#### [Recorded data]
%%
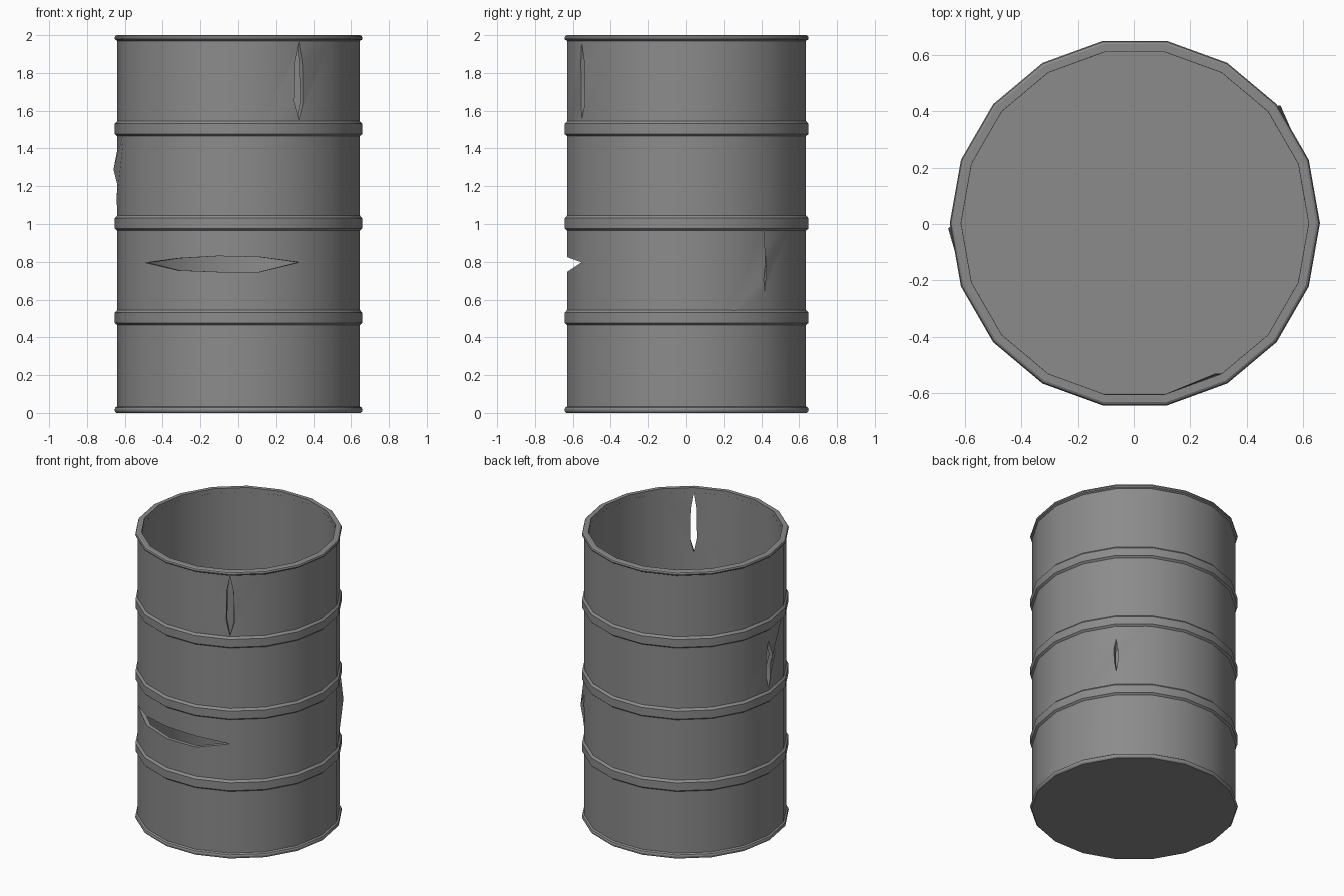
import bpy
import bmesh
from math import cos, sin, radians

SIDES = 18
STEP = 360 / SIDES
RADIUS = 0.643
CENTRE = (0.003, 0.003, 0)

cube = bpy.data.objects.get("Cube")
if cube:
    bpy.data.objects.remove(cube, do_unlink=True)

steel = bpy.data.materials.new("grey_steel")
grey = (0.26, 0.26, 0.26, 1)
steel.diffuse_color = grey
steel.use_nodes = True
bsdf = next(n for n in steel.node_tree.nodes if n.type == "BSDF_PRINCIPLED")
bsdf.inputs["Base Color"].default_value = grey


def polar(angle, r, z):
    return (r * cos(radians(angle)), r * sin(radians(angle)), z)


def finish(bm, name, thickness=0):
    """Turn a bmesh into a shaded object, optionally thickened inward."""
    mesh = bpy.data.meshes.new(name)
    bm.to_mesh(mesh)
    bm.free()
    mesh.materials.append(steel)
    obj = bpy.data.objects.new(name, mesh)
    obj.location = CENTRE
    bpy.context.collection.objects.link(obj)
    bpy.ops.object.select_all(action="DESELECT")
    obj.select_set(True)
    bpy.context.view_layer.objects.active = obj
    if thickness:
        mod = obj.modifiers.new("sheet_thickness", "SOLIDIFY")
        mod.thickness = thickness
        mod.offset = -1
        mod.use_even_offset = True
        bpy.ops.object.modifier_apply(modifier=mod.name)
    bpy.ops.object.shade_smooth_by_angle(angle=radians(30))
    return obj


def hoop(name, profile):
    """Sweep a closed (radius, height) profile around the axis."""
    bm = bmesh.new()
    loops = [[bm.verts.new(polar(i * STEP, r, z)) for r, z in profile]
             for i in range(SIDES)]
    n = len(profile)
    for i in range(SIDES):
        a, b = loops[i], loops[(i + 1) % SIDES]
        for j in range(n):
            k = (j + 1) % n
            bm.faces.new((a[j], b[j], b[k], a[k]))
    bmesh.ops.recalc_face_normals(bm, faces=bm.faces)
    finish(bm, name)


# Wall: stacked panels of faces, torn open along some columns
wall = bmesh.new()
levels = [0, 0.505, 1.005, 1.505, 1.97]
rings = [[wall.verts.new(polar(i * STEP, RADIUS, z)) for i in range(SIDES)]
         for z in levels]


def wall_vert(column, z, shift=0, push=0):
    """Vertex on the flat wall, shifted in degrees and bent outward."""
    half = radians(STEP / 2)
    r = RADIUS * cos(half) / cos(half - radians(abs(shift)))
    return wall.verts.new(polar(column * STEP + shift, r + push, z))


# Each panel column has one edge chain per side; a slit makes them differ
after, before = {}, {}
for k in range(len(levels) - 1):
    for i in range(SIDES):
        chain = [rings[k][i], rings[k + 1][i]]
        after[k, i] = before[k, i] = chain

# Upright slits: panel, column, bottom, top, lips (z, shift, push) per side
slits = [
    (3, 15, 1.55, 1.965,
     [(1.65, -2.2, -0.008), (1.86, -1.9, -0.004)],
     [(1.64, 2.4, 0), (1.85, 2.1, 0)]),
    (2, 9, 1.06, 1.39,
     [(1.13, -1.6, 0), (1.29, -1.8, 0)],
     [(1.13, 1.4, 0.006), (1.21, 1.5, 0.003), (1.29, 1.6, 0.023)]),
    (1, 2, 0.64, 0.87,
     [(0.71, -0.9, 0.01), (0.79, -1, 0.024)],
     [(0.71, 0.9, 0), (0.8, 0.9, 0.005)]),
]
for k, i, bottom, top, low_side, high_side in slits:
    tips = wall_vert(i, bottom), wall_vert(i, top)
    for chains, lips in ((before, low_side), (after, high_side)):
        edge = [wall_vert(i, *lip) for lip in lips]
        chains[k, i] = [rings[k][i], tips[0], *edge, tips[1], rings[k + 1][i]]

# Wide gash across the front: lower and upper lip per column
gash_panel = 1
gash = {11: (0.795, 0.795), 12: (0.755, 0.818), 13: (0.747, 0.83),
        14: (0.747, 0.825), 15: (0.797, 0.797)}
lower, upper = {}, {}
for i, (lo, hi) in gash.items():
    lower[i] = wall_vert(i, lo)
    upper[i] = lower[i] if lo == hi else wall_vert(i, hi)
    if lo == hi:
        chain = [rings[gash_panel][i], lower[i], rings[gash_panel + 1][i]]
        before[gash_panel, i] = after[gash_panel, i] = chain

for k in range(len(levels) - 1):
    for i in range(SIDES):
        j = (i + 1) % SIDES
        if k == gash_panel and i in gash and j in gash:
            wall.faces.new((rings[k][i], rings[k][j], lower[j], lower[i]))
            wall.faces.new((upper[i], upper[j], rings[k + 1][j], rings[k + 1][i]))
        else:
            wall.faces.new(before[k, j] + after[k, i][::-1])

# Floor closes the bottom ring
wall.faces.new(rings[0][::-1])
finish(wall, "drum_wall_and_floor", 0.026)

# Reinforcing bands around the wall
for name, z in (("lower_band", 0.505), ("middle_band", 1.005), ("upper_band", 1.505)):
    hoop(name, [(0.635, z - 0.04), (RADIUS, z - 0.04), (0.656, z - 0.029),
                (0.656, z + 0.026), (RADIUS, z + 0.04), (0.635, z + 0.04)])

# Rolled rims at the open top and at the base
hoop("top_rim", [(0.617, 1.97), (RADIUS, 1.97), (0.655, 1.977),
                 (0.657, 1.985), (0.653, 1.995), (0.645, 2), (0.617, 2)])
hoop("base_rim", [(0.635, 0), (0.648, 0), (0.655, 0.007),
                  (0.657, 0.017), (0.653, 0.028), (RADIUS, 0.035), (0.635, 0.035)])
%%
#### [AIM OF THE TASK]
Write the records above out again exactly, with no pictures in your copy.

#### [EXPECTED OUTPUT]
import bpy
import bmesh
from math import cos, sin, radians

SIDES = 18
STEP = 360 / SIDES
RADIUS = 0.643
CENTRE = (0.003, 0.003, 0)

cube = bpy.data.objects.get("Cube")
if cube:
    bpy.data.objects.remove(cube, do_unlink=True)

steel = bpy.data.materials.new("grey_steel")
grey = (0.26, 0.26, 0.26, 1)
steel.diffuse_color = grey
steel.use_nodes = True
bsdf = next(n for n in steel.node_tree.nodes if n.type == "BSDF_PRINCIPLED")
bsdf.inputs["Base Color"].default_value = grey


def polar(angle, r, z):
    return (r * cos(radians(angle)), r * sin(radians(angle)), z)


def finish(bm, name, thickness=0):
    """Turn a bmesh into a shaded object, optionally thickened inward."""
    mesh = bpy.data.meshes.new(name)
    bm.to_mesh(mesh)
    bm.free()
    mesh.materials.append(steel)
    obj = bpy.data.objects.new(name, mesh)
    obj.location = CENTRE
    bpy.context.collection.objects.link(obj)
    bpy.ops.object.select_all(action="DESELECT")
    obj.select_set(True)
    bpy.context.view_layer.objects.active = obj
    if thickness:
        mod = obj.modifiers.new("sheet_thickness", "SOLIDIFY")
        mod.thickness = thickness
        mod.offset = -1
        mod.use_even_offset = True
        bpy.ops.object.modifier_apply(modifier=mod.name)
    bpy.ops.object.shade_smooth_by_angle(angle=radians(30))
    return obj


def hoop(name, profile):
    """Sweep a closed (radius, height) profile around the axis."""
    bm = bmesh.new()
    loops = [[bm.verts.new(polar(i * STEP, r, z)) for r, z in profile]
             for i in range(SIDES)]
    n = len(profile)
    for i in range(SIDES):
        a, b = loops[i], loops[(i + 1) % SIDES]
        for j in range(n):
            k = (j + 1) % n
            bm.faces.new((a[j], b[j], b[k], a[k]))
    bmesh.ops.recalc_face_normals(bm, faces=bm.faces)
    finish(bm, name)


# Wall: stacked panels of faces, torn open along some columns
wall = bmesh.new()
levels = [0, 0.505, 1.005, 1.505, 1.97]
rings = [[wall.verts.new(polar(i * STEP, RADIUS, z)) for i in range(SIDES)]
         for z in levels]


def wall_vert(column, z, shift=0, push=0):
    """Vertex on the flat wall, shifted in degrees and bent outward."""
    half = radians(STEP / 2)
    r = RADIUS * cos(half) / cos(half - radians(abs(shift)))
    return wall.verts.new(polar(column * STEP + shift, r + push, z))


# Each panel column has one edge chain per side; a slit makes them differ
after, before = {}, {}
for k in range(len(levels) - 1):
    for i in range(SIDES):
        chain = [rings[k][i], rings[k + 1][i]]
        after[k, i] = before[k, i] = chain

# Upright slits: panel, column, bottom, top, lips (z, shift, push) per side
slits = [
    (3, 15, 1.55, 1.965,
     [(1.65, -2.2, -0.008), (1.86, -1.9, -0.004)],
     [(1.64, 2.4, 0), (1.85, 2.1, 0)]),
    (2, 9, 1.06, 1.39,
     [(1.13, -1.6, 0), (1.29, -1.8, 0)],
     [(1.13, 1.4, 0.006), (1.21, 1.5, 0.003), (1.29, 1.6, 0.023)]),
    (1, 2, 0.64, 0.87,
     [(0.71, -0.9, 0.01), (0.79, -1, 0.024)],
     [(0.71, 0.9, 0), (0.8, 0.9, 0.005)]),
]
for k, i, bottom, top, low_side, high_side in slits:
    tips = wall_vert(i, bottom), wall_vert(i, top)
    for chains, lips in ((before, low_side), (after, high_side)):
        edge = [wall_vert(i, *lip) for lip in lips]
        chains[k, i] = [rings[k][i], tips[0], *edge, tips[1], rings[k + 1][i]]

# Wide gash across the front: lower and upper lip per column
gash_panel = 1
gash = {11: (0.795, 0.795), 12: (0.755, 0.818), 13: (0.747, 0.83),
        14: (0.747, 0.825), 15: (0.797, 0.797)}
lower, upper = {}, {}
for i, (lo, hi) in gash.items():
    lower[i] = wall_vert(i, lo)
    upper[i] = lower[i] if lo == hi else wall_vert(i, hi)
    if lo == hi:
        chain = [rings[gash_panel][i], lower[i], rings[gash_panel + 1][i]]
        before[gash_panel, i] = after[gash_panel, i] = chain

for k in range(len(levels) - 1):
    for i in range(SIDES):
        j = (i + 1) % SIDES
        if k == gash_panel and i in gash and j in gash:
            wall.faces.new((rings[k][i], rings[k][j], lower[j], lower[i]))
            wall.faces.new((upper[i], upper[j], rings[k + 1][j], rings[k + 1][i]))
        else:
            wall.faces.new(before[k, j] + after[k, i][::-1])

# Floor closes the bottom ring
wall.faces.new(rings[0][::-1])
finish(wall, "drum_wall_and_floor", 0.026)

# Reinforcing bands around the wall
for name, z in (("lower_band", 0.505), ("middle_band", 1.005), ("upper_band", 1.505)):
    hoop(name, [(0.635, z - 0.04), (RADIUS, z - 0.04), (0.656, z - 0.029),
                (0.656, z + 0.026), (RADIUS, z + 0.04), (0.635, z + 0.04)])

# Rolled rims at the open top and at the base
hoop("top_rim", [(0.617, 1.97), (RADIUS, 1.97), (0.655, 1.977),
                 (0.657, 1.985), (0.653, 1.995), (0.645, 2), (0.617, 2)])
hoop("base_rim", [(0.635, 0), (0.648, 0), (0.655, 0.007),
                  (0.657, 0.017), (0.653, 0.028), (RADIUS, 0.035), (0.635, 0.035)])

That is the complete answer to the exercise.